Our very first seminar tried to look at a question which is crucial to everyone who wants to achieve real change in our society: why doesn’t everyone seem to want it, or fail to do anything about it even if they seem to want it?
One of the most influential ways of thinking about this question comes from the writing of the Italian Communist leader Antonio Gramsci, a hero of the struggle against fascism in Europe who died in Mussolini’s jails.
Gramsci argues that politics is always partly a struggle to define those ways of looking at the world which are simply taken for granted by most members of a society: their ‘common-sense’.
In his final published work, part of the Soundings ‘After Neoliberalism’ manifesto, and co-authored with cultural theorist Alan O’Shea, the pioneer of Cultural Studies, Stuart Hall, explored the ways in which neoliberalism* works to colonise the common-sense of public opinion, guaranteeing acquiescence to neoliberalism even when its effects (e.g. greater social inequality) are unpopular.
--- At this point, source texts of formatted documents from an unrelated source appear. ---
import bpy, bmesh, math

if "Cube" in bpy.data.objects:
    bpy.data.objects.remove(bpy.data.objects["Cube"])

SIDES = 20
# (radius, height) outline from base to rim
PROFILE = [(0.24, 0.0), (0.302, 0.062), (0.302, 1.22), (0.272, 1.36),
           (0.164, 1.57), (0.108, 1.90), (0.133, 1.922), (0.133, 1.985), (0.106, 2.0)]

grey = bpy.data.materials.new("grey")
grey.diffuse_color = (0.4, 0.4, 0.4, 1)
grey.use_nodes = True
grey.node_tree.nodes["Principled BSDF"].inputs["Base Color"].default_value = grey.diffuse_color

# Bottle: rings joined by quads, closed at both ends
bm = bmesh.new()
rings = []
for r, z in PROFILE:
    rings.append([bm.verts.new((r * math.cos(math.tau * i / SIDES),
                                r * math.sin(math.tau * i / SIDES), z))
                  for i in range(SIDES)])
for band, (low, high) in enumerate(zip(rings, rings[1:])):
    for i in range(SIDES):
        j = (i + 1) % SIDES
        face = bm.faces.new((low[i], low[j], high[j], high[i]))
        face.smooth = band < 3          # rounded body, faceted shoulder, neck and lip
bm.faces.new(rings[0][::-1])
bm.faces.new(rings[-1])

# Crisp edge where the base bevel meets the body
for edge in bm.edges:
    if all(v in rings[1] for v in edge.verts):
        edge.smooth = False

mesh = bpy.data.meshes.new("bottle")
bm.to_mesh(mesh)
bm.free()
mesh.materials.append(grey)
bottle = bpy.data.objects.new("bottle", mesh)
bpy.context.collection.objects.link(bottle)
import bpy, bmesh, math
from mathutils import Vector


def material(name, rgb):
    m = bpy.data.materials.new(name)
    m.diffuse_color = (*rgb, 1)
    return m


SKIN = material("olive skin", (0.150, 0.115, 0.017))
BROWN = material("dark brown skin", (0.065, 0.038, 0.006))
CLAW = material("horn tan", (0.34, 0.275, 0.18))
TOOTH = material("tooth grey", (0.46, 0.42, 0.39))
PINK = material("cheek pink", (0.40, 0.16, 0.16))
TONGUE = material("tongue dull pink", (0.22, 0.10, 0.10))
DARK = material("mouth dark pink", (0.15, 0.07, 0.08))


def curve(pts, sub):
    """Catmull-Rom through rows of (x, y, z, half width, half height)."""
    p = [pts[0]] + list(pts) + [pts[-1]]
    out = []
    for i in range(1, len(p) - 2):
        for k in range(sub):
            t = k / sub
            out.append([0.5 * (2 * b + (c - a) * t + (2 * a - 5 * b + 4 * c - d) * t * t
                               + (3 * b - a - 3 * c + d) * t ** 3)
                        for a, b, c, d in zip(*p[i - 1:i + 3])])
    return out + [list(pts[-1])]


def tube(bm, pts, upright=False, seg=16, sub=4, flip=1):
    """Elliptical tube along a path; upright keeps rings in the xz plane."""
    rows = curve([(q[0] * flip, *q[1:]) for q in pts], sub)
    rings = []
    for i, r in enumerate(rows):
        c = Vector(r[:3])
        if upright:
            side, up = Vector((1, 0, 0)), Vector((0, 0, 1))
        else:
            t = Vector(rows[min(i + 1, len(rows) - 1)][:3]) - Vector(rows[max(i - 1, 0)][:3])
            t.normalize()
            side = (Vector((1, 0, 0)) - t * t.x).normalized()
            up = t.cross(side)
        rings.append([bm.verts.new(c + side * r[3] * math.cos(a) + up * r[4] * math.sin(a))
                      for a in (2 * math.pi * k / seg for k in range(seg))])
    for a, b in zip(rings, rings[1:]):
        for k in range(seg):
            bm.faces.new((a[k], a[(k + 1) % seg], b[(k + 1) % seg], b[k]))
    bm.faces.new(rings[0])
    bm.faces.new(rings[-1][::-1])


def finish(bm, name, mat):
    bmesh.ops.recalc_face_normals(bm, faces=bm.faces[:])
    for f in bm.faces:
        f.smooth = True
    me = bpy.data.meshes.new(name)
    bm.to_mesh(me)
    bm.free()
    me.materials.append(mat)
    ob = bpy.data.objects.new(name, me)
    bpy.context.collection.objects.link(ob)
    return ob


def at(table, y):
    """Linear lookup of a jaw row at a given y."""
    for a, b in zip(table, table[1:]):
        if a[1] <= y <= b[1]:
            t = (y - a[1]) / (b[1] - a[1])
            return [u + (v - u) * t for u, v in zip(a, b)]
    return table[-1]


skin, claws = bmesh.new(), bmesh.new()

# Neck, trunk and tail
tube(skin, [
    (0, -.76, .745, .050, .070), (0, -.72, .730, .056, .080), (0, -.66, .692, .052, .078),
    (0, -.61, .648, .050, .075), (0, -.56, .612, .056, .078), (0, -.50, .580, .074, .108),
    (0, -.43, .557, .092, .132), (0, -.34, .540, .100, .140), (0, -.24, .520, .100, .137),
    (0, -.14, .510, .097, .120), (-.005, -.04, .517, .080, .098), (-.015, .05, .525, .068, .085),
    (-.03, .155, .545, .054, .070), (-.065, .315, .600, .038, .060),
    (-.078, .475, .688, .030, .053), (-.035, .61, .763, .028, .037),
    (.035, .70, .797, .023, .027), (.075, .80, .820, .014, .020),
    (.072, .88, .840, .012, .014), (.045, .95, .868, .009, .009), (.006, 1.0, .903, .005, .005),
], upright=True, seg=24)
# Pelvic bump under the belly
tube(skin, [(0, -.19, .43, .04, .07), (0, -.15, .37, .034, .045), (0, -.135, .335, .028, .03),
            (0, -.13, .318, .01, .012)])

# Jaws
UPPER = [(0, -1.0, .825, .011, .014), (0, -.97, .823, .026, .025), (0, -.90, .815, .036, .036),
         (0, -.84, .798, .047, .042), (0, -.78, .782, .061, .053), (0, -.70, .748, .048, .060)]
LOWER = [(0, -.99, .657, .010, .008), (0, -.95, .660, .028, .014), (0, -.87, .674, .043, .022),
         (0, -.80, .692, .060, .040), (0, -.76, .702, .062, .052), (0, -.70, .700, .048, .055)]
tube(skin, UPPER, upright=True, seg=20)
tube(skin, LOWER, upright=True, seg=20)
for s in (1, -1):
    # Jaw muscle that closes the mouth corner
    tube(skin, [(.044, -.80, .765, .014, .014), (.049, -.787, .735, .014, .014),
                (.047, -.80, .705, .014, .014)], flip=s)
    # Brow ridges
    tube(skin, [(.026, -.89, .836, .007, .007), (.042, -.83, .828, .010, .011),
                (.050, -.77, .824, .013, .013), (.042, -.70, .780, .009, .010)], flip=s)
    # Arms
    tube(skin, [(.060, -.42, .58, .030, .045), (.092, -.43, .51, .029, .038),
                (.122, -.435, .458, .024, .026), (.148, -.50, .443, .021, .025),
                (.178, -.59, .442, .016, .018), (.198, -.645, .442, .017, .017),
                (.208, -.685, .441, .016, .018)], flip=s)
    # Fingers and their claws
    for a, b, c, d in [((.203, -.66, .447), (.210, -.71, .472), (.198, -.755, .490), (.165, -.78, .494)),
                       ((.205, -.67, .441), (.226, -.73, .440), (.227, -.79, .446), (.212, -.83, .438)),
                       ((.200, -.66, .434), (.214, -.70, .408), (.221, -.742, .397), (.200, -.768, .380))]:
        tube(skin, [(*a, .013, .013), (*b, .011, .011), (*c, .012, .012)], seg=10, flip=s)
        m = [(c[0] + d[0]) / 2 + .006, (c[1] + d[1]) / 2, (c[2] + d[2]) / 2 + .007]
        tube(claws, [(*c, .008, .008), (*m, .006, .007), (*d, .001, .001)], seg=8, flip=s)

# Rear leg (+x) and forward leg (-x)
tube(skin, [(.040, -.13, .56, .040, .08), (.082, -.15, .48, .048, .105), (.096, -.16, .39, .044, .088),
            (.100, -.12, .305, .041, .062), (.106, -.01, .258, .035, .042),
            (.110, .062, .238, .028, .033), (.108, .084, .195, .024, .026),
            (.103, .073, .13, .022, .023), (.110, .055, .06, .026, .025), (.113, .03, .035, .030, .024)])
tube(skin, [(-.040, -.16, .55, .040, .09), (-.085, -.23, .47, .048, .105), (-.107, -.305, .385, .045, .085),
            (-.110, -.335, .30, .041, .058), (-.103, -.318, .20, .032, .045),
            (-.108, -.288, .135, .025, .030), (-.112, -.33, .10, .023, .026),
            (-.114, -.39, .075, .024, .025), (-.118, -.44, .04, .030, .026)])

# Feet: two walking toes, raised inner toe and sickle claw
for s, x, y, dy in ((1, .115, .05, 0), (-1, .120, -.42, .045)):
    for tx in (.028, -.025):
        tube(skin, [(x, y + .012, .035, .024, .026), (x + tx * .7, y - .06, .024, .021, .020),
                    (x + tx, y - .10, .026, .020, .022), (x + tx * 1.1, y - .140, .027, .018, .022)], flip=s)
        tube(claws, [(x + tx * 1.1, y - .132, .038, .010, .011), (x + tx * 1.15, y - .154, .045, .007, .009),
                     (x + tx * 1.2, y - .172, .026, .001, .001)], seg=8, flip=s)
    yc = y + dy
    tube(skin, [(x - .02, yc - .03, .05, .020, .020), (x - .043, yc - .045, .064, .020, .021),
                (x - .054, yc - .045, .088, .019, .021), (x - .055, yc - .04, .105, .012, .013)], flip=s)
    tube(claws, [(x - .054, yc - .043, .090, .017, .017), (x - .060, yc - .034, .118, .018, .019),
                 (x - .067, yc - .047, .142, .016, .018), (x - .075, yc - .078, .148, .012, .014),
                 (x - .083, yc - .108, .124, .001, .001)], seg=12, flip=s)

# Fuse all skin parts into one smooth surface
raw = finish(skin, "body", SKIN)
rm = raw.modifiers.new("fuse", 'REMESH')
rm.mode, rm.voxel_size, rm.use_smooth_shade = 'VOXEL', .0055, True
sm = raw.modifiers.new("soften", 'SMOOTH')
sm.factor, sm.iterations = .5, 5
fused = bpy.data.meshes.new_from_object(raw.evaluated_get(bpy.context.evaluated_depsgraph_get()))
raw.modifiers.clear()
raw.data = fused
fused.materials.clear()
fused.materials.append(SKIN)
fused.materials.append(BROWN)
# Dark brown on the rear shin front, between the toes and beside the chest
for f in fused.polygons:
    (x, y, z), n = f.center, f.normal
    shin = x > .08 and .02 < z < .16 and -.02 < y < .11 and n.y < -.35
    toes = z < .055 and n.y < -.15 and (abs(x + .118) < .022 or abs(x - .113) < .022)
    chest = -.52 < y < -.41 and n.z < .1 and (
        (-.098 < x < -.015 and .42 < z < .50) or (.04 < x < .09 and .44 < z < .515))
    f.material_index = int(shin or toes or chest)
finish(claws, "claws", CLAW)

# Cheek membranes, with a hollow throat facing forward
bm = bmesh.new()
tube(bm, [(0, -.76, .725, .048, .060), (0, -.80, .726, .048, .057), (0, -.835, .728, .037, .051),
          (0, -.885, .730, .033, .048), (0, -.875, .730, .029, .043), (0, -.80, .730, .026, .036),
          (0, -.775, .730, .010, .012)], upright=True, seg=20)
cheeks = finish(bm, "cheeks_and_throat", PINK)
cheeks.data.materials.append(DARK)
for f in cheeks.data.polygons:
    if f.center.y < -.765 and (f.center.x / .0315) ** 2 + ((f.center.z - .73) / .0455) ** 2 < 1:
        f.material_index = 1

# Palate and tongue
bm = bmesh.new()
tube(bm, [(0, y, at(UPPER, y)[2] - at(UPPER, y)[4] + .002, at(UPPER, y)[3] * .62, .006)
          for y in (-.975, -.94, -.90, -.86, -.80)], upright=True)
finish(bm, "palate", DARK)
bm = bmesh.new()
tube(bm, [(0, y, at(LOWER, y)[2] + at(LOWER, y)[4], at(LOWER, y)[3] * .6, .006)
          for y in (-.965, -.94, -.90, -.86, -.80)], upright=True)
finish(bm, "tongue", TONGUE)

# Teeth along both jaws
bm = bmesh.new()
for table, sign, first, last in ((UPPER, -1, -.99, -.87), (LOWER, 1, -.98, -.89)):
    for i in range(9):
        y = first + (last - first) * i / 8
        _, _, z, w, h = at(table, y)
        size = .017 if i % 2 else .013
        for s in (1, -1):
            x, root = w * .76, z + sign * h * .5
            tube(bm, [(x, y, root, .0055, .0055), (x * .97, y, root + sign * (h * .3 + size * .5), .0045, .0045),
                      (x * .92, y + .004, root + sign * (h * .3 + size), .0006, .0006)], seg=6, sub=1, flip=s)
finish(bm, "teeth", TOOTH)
You can read the essay HERE.
In the first session we explored the background to Gramsci’s ideas; their relevance to our situation today; the many complex issues which they raise for thinking about the relationship between power, consciousness and everyday life; their implications for thinking about the strategy of campaigns such as UK Uncut; the controversy over the term ‘common-sense’ (which Gramscian scholar Peter Thomas has recently suggested is a bad translation), and various other things.
The best further reading would be Roger Simon’s book Gramsci’s Political Thought the third edition of which is about to be published by Lawrence & Wishart, who have made available a special pre-publication pdf for these seminars which can be accessed HERE.
To listen to a recording of the seminar click HERE.
If you want the powerpoint slides from that session, they are here: Hegemony and neoliberal common sense CPP
*neoliberalism = the ideology which promotes privatisation of public services, low taxation, suppression of labour organisation, generally being very nice to the rich.